• **Task goal**
Reproduce, from the lines below, exactly the stretch that begins at the line containing "0.41, 0.431, 0.006);" and ends at the line containing "the bend vector", both included.

• **Input data**
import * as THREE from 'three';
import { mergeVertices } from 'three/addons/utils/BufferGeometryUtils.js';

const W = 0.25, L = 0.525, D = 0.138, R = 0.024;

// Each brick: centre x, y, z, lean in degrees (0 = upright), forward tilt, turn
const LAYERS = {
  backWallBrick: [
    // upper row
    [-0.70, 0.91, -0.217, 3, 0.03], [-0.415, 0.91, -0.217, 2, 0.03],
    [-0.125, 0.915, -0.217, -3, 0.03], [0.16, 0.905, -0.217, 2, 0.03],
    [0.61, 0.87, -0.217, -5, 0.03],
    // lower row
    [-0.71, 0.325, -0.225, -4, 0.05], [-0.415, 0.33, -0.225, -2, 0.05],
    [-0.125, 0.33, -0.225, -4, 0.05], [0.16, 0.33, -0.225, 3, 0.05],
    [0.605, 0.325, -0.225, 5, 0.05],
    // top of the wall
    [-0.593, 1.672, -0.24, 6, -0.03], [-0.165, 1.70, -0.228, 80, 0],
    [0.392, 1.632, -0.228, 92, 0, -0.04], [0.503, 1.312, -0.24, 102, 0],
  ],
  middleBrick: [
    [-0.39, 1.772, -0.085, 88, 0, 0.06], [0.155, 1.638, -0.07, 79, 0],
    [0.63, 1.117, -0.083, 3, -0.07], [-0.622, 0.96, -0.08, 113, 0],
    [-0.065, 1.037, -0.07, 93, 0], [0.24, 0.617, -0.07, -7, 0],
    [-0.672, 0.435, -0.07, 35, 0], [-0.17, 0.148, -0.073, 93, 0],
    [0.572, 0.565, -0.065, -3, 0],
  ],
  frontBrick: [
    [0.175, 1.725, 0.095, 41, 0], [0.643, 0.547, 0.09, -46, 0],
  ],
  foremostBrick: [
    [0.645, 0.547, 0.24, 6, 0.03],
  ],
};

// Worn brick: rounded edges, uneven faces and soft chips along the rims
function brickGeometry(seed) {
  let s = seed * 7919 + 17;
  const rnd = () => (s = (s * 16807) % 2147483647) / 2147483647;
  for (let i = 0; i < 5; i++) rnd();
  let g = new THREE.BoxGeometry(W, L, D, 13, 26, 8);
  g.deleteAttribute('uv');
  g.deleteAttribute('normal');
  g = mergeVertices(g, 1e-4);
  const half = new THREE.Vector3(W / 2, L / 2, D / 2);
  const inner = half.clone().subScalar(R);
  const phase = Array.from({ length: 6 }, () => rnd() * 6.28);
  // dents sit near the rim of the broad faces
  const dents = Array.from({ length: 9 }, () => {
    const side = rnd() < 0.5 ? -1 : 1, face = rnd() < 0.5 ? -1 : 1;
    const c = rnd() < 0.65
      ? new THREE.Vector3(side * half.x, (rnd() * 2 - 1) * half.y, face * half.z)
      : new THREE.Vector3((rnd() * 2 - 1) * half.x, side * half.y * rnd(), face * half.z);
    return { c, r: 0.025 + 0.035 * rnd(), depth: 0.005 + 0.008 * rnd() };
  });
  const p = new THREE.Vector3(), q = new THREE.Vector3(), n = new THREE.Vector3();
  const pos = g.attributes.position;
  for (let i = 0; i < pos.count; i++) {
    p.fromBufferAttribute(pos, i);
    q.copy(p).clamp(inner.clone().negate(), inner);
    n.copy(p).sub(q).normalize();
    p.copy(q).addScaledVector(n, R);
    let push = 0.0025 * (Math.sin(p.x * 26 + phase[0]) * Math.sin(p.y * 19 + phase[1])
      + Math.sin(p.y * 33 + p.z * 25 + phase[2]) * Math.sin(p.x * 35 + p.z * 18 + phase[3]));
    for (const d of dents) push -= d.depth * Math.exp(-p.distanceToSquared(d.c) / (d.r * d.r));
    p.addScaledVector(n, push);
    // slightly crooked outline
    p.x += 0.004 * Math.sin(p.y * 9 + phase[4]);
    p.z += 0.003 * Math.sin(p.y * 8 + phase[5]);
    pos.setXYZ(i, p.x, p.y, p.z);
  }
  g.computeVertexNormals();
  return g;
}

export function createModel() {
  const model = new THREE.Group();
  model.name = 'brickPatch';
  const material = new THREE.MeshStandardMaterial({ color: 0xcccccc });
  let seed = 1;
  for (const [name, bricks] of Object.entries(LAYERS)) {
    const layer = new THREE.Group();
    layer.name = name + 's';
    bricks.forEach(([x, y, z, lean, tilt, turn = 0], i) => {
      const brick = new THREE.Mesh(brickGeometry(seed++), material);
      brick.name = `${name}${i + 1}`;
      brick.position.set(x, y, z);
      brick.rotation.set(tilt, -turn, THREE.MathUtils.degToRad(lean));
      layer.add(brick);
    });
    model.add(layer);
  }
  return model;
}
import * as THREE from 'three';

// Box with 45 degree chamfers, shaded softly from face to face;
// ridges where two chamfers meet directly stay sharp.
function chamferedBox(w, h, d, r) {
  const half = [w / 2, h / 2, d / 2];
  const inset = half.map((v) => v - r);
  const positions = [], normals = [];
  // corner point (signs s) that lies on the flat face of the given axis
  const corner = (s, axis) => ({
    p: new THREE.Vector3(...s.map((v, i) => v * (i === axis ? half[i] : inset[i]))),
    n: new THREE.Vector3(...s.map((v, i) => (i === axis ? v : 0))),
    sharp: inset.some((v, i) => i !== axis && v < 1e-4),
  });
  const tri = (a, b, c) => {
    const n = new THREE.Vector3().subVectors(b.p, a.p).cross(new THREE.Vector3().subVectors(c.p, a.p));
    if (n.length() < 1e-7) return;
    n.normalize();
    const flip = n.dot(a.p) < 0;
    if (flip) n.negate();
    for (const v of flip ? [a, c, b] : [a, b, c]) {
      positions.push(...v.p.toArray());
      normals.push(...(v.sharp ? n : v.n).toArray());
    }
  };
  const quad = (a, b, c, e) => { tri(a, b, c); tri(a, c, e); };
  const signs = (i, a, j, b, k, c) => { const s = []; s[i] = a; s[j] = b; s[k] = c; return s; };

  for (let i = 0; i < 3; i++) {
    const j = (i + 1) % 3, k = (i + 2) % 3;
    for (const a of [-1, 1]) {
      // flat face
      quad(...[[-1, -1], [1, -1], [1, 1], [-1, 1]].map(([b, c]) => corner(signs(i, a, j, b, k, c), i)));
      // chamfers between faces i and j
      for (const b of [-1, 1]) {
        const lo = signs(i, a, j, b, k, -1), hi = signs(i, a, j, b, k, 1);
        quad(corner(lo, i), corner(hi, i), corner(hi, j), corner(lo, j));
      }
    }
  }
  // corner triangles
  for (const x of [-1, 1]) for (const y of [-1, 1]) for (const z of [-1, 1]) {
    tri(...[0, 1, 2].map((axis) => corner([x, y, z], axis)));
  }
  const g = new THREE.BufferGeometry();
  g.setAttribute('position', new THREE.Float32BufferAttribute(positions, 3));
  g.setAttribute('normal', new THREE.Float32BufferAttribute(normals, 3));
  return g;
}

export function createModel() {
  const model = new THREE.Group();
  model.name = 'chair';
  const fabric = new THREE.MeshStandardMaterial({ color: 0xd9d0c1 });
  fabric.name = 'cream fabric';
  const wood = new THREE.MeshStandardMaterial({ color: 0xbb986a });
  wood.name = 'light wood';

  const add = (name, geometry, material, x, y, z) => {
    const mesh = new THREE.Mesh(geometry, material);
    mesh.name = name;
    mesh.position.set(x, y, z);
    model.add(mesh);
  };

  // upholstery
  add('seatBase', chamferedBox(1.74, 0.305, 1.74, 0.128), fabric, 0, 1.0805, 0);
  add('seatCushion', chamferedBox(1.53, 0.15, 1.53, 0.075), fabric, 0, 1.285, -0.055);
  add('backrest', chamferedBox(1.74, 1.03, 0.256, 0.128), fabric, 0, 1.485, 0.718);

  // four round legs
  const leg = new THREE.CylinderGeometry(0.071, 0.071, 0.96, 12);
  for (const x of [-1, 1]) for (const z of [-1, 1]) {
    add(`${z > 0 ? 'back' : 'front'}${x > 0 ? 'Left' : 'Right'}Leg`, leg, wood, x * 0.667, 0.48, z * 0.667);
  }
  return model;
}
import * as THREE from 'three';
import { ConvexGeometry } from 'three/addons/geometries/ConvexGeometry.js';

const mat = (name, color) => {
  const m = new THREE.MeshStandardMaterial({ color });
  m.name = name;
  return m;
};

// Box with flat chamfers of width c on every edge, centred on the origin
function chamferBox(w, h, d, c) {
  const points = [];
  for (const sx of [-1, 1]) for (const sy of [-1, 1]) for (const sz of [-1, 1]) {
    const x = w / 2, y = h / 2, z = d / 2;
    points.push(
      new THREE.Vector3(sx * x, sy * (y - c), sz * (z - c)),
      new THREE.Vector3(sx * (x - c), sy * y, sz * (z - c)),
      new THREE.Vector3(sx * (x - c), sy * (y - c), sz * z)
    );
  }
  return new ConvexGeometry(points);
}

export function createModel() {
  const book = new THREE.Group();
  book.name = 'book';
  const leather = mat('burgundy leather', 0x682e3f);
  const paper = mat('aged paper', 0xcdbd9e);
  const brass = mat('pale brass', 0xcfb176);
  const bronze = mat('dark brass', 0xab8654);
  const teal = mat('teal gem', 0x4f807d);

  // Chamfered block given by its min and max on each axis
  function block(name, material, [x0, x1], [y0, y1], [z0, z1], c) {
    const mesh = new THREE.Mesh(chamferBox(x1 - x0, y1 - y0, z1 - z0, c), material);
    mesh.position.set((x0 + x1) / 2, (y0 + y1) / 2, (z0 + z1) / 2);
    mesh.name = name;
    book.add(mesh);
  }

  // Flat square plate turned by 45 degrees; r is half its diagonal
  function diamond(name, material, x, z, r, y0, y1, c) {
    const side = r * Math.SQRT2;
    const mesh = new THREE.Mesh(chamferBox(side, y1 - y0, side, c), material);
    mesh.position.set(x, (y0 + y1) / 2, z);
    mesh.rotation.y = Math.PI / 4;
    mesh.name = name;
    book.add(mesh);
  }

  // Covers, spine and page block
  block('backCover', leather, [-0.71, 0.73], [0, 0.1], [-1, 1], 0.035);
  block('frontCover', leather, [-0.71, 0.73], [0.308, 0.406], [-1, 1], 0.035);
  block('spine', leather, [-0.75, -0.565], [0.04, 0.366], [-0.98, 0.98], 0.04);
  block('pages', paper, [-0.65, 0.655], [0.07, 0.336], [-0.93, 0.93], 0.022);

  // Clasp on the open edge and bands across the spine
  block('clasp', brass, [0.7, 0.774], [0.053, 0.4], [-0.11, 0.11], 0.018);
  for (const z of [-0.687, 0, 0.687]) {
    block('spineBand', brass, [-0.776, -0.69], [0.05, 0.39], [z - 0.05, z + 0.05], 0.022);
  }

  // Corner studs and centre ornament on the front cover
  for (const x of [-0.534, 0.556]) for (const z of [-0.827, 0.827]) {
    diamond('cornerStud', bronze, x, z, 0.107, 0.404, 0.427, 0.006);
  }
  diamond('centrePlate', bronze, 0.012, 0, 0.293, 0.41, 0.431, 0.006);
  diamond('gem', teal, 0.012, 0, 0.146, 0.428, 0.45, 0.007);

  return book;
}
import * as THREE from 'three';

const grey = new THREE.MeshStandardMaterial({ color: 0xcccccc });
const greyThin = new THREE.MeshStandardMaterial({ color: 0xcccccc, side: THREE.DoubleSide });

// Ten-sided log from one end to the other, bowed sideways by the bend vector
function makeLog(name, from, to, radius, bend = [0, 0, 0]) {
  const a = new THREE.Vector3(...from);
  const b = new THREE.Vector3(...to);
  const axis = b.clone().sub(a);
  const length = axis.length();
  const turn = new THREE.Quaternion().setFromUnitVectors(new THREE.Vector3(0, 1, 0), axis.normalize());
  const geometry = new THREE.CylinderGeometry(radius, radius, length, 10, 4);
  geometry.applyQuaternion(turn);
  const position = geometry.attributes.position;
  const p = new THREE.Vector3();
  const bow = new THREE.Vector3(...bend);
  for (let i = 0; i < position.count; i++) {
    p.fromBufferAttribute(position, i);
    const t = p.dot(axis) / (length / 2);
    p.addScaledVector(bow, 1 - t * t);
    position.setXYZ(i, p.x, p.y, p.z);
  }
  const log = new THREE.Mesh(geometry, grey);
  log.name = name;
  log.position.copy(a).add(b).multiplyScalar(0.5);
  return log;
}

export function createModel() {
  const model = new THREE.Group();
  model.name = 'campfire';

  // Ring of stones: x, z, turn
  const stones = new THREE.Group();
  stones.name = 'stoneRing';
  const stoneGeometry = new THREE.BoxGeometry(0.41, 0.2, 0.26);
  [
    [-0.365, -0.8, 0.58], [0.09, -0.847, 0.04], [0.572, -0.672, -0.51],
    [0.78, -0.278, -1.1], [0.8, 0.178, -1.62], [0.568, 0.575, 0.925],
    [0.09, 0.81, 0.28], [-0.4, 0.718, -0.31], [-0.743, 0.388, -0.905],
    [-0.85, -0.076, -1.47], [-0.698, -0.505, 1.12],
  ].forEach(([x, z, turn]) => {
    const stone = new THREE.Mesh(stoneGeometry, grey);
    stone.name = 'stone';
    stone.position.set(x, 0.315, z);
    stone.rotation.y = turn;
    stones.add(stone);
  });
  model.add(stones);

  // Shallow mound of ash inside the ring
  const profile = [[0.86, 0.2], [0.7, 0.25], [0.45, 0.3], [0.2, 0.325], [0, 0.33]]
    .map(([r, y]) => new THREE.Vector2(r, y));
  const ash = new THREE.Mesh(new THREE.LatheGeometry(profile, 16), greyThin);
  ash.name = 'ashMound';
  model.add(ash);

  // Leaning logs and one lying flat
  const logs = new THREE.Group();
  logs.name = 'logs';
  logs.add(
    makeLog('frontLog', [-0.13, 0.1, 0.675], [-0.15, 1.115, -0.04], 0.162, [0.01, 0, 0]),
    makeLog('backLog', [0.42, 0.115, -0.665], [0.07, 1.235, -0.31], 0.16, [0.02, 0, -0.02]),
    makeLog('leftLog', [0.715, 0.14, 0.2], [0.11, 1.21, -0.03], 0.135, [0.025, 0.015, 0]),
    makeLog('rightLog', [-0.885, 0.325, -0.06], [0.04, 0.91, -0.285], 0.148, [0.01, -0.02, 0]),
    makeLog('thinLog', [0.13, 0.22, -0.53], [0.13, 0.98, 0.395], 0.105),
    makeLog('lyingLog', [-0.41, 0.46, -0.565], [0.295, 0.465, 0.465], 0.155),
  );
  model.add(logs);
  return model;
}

• **Answer space**
  diamond('centrePlate', bronze, 0.012, 0, 0.293, 0.41, 0.431, 0.006);
  diamond('gem', teal, 0.012, 0, 0.146, 0.428, 0.45, 0.007);

  return book;
}
import * as THREE from 'three';

const grey = new THREE.MeshStandardMaterial({ color: 0xcccccc });
const greyThin = new THREE.MeshStandardMaterial({ color: 0xcccccc, side: THREE.DoubleSide });

// Ten-sided log from one end to the other, bowed sideways by the bend vector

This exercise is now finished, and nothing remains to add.